Wicker & Steel manages to do both, keeping the dance floor in focus while simultaneously gazing further afield. It's evident that Wells was cautious of the aforementioned pitfalls. The first track, "Choice," samples Louise Wener—singer for '90s band Sleeper—discussing her early life and accompanying philosophy. Heavily reshuffling the grainy, VHS-sourced monologue, Wells makes a subtle statement about his own experiences in the drab suburbs of London. While Wicker & Steel might not reach the depths of Wener's opinionated manifesto, it's a beginning which foreshadows an album deeply concerned with its own coherency, continuity and diversity.

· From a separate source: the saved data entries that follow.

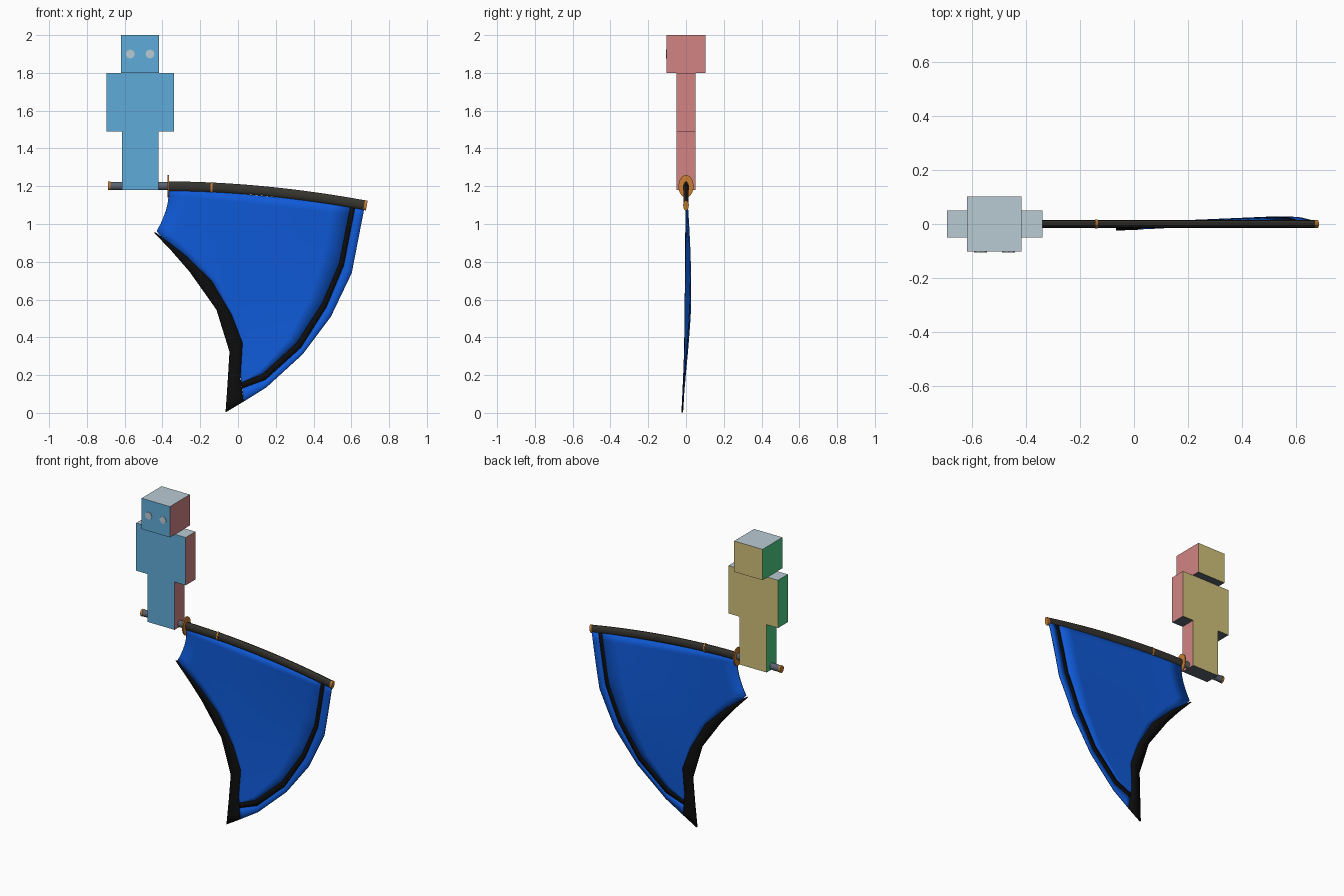
import bpy, bmesh, math
from mathutils import Vector

if "Cube" in bpy.data.objects:
    bpy.data.objects.remove(bpy.data.objects["Cube"], do_unlink=True)


def material(name, r, g, b):
    lin = [((c / 255 + 0.055) / 1.055) ** 2.4 if c > 10 else c / 255 / 12.92 for c in (r, g, b)]
    m = bpy.data.materials.new(name)
    m.use_nodes = True
    m.diffuse_color = (*lin, 1)
    bsdf = next(n for n in m.node_tree.nodes if n.type == 'BSDF_PRINCIPLED')
    bsdf.inputs["Base Color"].default_value = (*lin, 1)
    return m


SKY = material("sky blue", 96, 171, 216)
PINK = material("rose pink", 210, 131, 131)
SAND = material("sand yellow", 209, 193, 122)
GREEN = material("mint green", 80, 206, 133)
PALE = material("pale grey", 185, 203, 211)
SLATE = material("slate grey", 92, 100, 112)
BLUE = material("royal blue", 15, 90, 216)
BLACK = material("black", 13, 13, 13)
CHARCOAL = material("charcoal", 54, 52, 46)
ORANGE = material("bronze orange", 204, 128, 52)


def finish(name, bm, mats, smooth=False):
    bmesh.ops.recalc_face_normals(bm, faces=bm.faces)
    me = bpy.data.meshes.new(name)
    bm.to_mesh(me)
    bm.free()
    for m in mats:
        me.materials.append(m)
    ob = bpy.data.objects.new(name, me)
    bpy.context.collection.objects.link(ob)
    if smooth:
        bpy.ops.object.select_all(action='DESELECT')
        ob.select_set(True)
        bpy.context.view_layer.objects.active = ob
        bpy.ops.object.shade_smooth_by_angle(angle=math.radians(40))
    return ob


def block(name, x0, x1, half_y, z0, z1):
    """Box with one colour per facing direction."""
    bm = bmesh.new()
    bmesh.ops.create_cube(bm, size=1)
    for v in bm.verts:
        v.co = ((x0 + x1) / 2 + v.co.x * (x1 - x0), v.co.y * 2 * half_y,
                (z0 + z1) / 2 + v.co.z * (z1 - z0))
    bm.normal_update()
    for f in bm.faces:
        n = f.normal
        axis = max(range(3), key=lambda i: abs(n[i]))
        f.material_index = axis * 2 + (1 if n[axis] > 0 else 0)
    return finish(name, bm, [GREEN, PINK, SKY, SAND, SLATE, PALE])


def tube(name, path, ry, rz, mat, sides=14):
    """Oval rod along (x, z) points, closed at both ends."""
    bm = bmesh.new()
    rings = []
    for i, (x, z) in enumerate(path):
        a, b = path[max(i - 1, 0)], path[min(i + 1, len(path) - 1)]
        d = Vector((b[0] - a[0], b[1] - a[1])).normalized()
        ring = []
        for k in range(sides):
            t = math.tau * k / sides
            s = rz * math.sin(t)
            ring.append(bm.verts.new((x - d.y * s, ry * math.cos(t), z + d.x * s)))
        rings.append(ring)
    for r0, r1 in zip(rings, rings[1:]):
        for k in range(sides):
            bm.faces.new((r0[k], r0[(k + 1) % sides], r1[(k + 1) % sides], r1[k]))
    bm.faces.new(rings[0])
    bm.faces.new(rings[-1])
    return finish(name, bm, [mat], True)


def resample(pts, n):
    """n + 1 evenly spaced points along a polyline."""
    pts = [Vector(p) for p in pts]
    lens = [(b - a).length for a, b in zip(pts, pts[1:])]
    out = []
    for i in range(n + 1):
        d, j = sum(lens) * i / n, 0
        while j < len(lens) - 1 and d > lens[j]:
            d -= lens[j]
            j += 1
        out.append(pts[j].lerp(pts[j + 1], min(d / lens[j], 1)))
    return out


def subdivide(pts, n):
    out = [Vector(pts[0])]
    for a, b in zip(pts, pts[1:]):
        out += [Vector(a).lerp(Vector(b), i / n) for i in range(1, n + 1)]
    return out


def bulge(p):
    """Gentle belly of the blade in depth."""
    t = (1.2 - p.y) / 1.2
    u = min(max((p.x + 0.1) / 0.6, 0), 1)
    return -0.02 * t ** 3 + 0.026 * u * math.sin(math.pi * min(max(t, 0), 1))


def sheet(name, left, right, cols, mat, thick=0.007):
    """Curved plate ruled between two outlines."""
    bm = bmesh.new()
    rows = []
    for a, b in zip(left, right):
        pts = [a.lerp(b, c / cols) for c in range(cols + 1)]
        rows.append([bm.verts.new((p.x, bulge(p), p.y)) for p in pts])
    for r0, r1 in zip(rows, rows[1:]):
        for c in range(cols):
            bm.faces.new((r0[c], r0[c + 1], r1[c + 1], r1[c]))
    bmesh.ops.remove_doubles(bm, verts=bm.verts, dist=0.0005)
    ob = finish(name, bm, [mat], True)
    mod = ob.modifiers.new("thickness", 'SOLIDIFY')
    mod.thickness, mod.offset = thick, 0
    return ob


# Blocky figure
block("head", -0.62, -0.417, 0.102, 1.8, 2.0)
block("torso", -0.695, -0.34, 0.05, 1.49, 1.8)
block("legs", -0.613, -0.42, 0.05, 1.18, 1.49)

# Eyes
for side, x in (("right", -0.57), ("left", -0.466)):
    bm = bmesh.new()
    bmesh.ops.create_cone(bm, cap_ends=True, segments=8, radius1=0.024, radius2=0.024, depth=0.006)
    for v in bm.verts:
        a, b, c = v.co
        v.co = (x + a, -0.102 + c, 1.9 + b)
    finish(side + "_eye", bm, [PALE])


# Handle, guard and curved shaft
def shaft_z(x):
    return 1.2 - 0.1 * max((x + 0.37) / 1.04, 0) ** 1.9


def span(x0, x1, n):
    xs = [x0 + (x1 - x0) * i / n for i in range(n + 1)]
    return [(x, shaft_z(x)) for x in xs]


tube("handle", [(-0.68, 1.202), (-0.37, 1.202)], 0.018, 0.022, SLATE)
tube("pommel", [(-0.688, 1.202), (-0.676, 1.202)], 0.02, 0.0235, ORANGE)
tube("guard", [(-0.374, 1.2), (-0.366, 1.2)], 0.04, 0.06, ORANGE, 20)
tube("shaft", span(-0.37, 0.67, 20), 0.014, 0.026, CHARCOAL)
tube("shaft_ring", span(-0.145, -0.135, 1), 0.0165, 0.029, ORANGE)
tube("shaft_tip", span(0.668, 0.682, 1), 0.015, 0.027, ORANGE)

# Blade outlines in (x, z), from the shaft down to the point
neck = [(-0.365, 1.195), (-0.368, 1.13), (-0.382, 1.07), (-0.405, 1.01), (-0.435, 0.955)]
edge_in = [(-0.435, 0.955), (-0.283, 0.838), (-0.14, 0.70), (-0.034, 0.52),
           (0.024, 0.371), (0.013, 0.186), (0.03, 0.06)]
edge_out = [(-0.445, 0.955), (-0.35, 0.855), (-0.257, 0.748), (-0.114, 0.546),
            (-0.045, 0.324), (-0.055, 0.16), (-0.066, 0.003)]
stripe_in = [(0.597, 1.105), (0.535, 0.79), (0.445, 0.58), (0.31, 0.37), (0.13, 0.205), (0.016, 0.16)]
stripe_out = [(0.622, 1.1), (0.56, 0.78), (0.468, 0.56), (0.333, 0.345), (0.145, 0.175), (0.022, 0.13)]
rim = [(0.67, 1.09), (0.602, 0.74), (0.492, 0.51), (0.342, 0.31), (0.15, 0.135), (0.03, 0.06)]

# Blade panels
panel_left = resample(neck + edge_in[1:-1] + [stripe_in[-1]], 30)
sheet("blade_panel", panel_left, subdivide(stripe_in, 6), 10, BLUE)
sheet("blade_stripe", subdivide(stripe_in, 6), subdivide(stripe_out, 6), 1, BLACK)
sheet("blade_rim", subdivide(stripe_out, 6), subdivide(rim, 6), 2, BLUE)
sheet("blade_cutting_edge", subdivide(edge_out, 3), subdivide(edge_in, 3), 2, BLACK, 0.009)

The first two aims are achieved as well as could be hoped for. Where artists like Burial imagine London as a worn down, greying city, Wells' vision is more aggressively dystopian. Setting aside Wener's heavily processed and magnificently textured soliloquy, there's precious little humanism contained in the harsh, ferrous confines of Wicker & Steel. In "Start Chopping"—the first of only four truly thumping tracks—alternating male and female grunts are probably the nearest equivalent. Even then, the result is hardly earthly, with a slow-rising tide of abrasive distortion eventually overwhelming everything else. It's like a product of the underworld; the soundtrack for some demonic uprising.
Theme firmly established, Wells picks it up and runs. Quelling the smashing fury of the first third, an eerie mid-section shows off horror film overtones akin to those found in last year's "Purple." However, this time there's more restraint, with beats even discarded altogether in "Pre-Steel." The shivering synths are all the more sinister, adroitly positioning the jugular for Wicker & Steel's largest beast to attack. Titled "London, We Have You Surrounded," the track is classic Perc; overdriven, hardcore-style kicks, metal-on-concrete percussion and a savage pace. It's a reminder of what the whole album could have been in the hands of a less conscientious producer. That is to say, a collection of hard-hitting singles. Thankfully, it's much more.